*Data listing*.
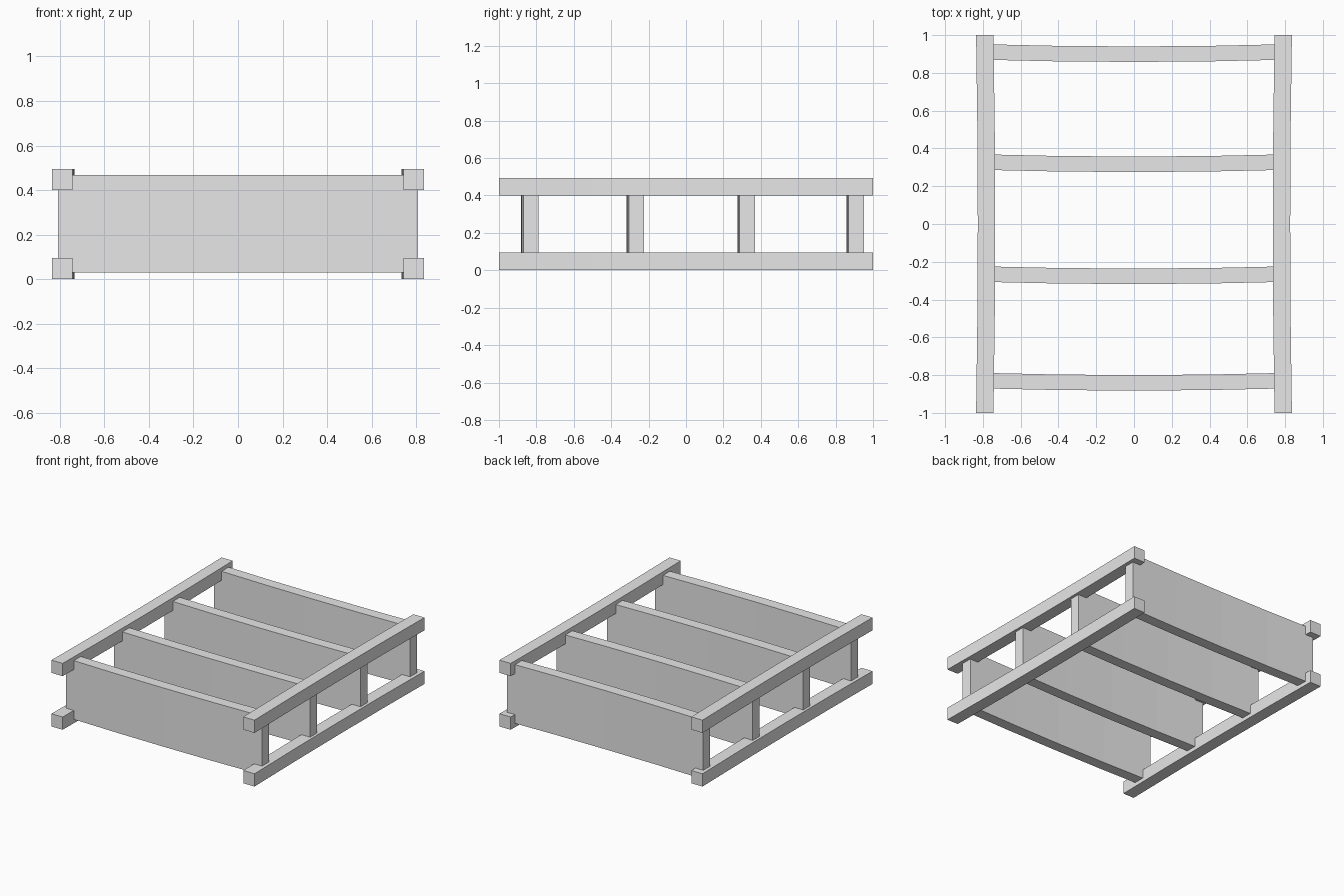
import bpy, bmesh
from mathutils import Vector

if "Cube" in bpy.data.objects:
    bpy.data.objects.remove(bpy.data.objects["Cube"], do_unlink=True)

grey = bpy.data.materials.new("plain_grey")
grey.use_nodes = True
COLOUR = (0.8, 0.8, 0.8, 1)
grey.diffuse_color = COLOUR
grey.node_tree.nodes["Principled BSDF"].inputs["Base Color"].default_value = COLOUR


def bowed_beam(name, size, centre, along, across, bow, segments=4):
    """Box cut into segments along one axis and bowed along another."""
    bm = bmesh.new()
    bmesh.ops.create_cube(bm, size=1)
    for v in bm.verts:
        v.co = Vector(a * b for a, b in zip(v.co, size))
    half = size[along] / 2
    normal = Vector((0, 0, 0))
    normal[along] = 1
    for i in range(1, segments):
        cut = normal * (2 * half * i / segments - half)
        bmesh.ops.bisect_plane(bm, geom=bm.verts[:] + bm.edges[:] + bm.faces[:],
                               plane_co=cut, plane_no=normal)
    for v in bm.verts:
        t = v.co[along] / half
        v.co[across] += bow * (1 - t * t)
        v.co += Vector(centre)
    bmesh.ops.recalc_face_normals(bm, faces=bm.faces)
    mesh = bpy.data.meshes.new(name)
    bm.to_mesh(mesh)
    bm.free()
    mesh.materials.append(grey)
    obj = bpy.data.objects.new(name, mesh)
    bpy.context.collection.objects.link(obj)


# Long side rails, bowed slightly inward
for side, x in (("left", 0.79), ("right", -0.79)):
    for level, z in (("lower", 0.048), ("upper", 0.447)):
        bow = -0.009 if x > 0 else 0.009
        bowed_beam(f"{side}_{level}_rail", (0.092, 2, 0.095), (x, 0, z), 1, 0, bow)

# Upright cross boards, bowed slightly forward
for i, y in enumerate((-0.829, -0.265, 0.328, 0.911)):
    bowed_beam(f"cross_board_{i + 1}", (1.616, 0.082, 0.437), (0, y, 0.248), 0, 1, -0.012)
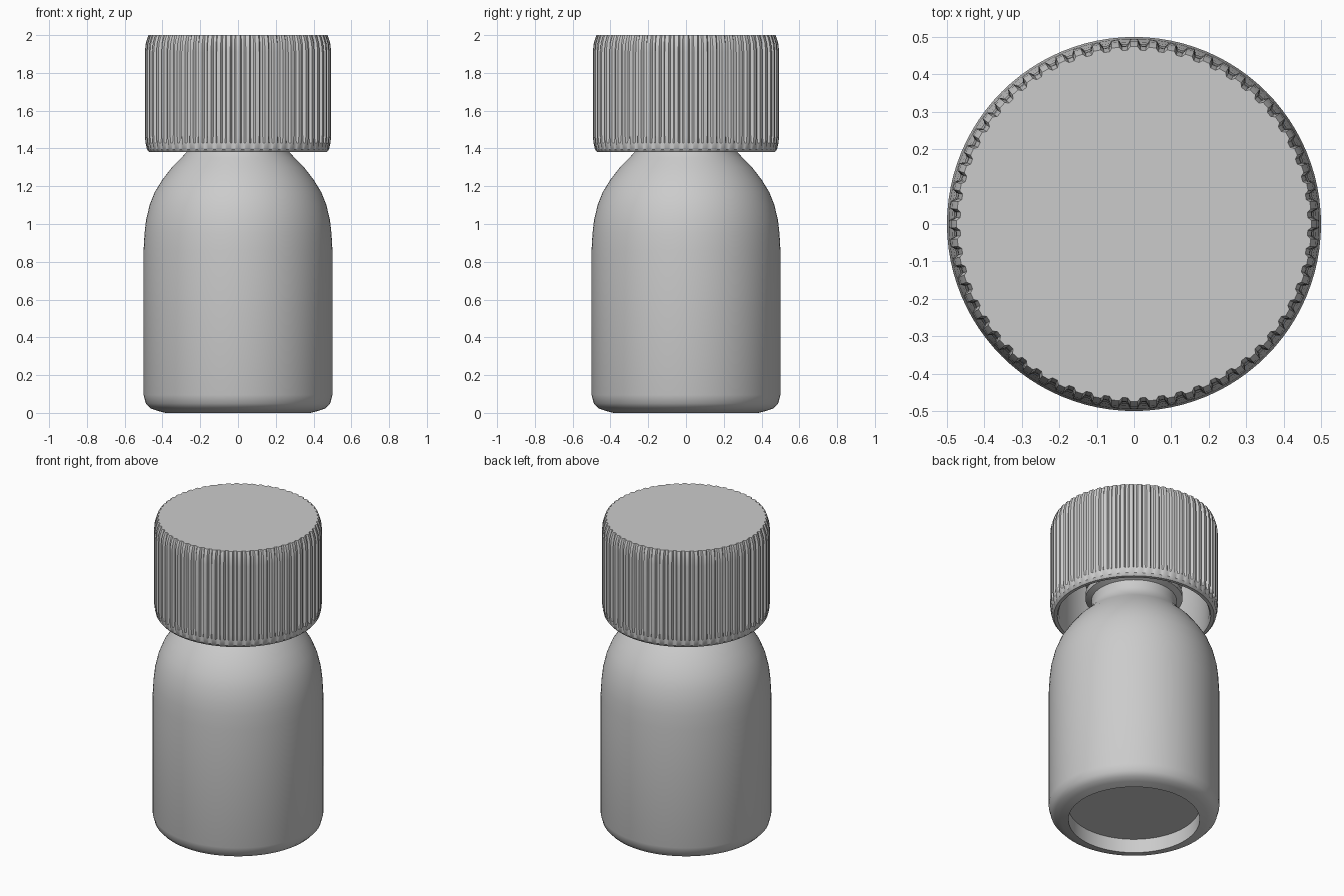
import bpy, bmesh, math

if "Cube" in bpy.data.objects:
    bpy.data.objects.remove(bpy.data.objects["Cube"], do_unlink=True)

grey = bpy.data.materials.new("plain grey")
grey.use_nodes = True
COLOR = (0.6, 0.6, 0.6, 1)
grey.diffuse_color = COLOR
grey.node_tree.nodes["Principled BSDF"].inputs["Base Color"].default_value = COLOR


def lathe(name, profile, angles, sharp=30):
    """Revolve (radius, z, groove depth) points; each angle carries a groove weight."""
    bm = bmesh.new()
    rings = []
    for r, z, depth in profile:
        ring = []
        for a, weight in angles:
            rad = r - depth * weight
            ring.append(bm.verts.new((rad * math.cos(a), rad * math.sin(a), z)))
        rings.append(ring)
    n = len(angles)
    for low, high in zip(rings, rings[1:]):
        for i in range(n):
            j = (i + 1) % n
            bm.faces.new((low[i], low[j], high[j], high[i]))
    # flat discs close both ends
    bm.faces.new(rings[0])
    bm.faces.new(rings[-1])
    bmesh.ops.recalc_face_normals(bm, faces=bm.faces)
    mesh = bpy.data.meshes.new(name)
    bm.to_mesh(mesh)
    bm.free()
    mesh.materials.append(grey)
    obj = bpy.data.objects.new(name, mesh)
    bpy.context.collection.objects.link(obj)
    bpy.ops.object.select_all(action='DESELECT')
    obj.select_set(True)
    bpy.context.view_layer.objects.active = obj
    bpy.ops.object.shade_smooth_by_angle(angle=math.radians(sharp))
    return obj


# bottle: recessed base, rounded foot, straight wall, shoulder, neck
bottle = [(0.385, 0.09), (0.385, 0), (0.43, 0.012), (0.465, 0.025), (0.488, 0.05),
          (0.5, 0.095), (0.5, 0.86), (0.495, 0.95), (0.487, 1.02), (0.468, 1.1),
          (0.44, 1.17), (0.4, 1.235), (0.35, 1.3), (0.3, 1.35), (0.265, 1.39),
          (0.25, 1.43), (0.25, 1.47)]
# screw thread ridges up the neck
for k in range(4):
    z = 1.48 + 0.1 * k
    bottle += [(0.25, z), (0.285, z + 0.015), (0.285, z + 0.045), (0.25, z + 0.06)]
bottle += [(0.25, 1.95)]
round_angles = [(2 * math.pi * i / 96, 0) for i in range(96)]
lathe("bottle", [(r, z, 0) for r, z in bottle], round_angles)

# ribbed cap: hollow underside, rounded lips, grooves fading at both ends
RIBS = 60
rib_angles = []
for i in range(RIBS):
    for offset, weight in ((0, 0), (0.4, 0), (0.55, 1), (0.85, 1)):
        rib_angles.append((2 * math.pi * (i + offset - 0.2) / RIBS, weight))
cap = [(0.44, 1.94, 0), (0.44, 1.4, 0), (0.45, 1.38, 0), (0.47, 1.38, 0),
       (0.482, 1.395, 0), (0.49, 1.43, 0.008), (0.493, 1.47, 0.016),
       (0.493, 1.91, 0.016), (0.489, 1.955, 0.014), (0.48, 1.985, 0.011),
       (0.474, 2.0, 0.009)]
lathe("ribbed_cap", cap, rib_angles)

*What is required*. State how many lines of the listing include "range", and nothing more.

*Expected output*. 5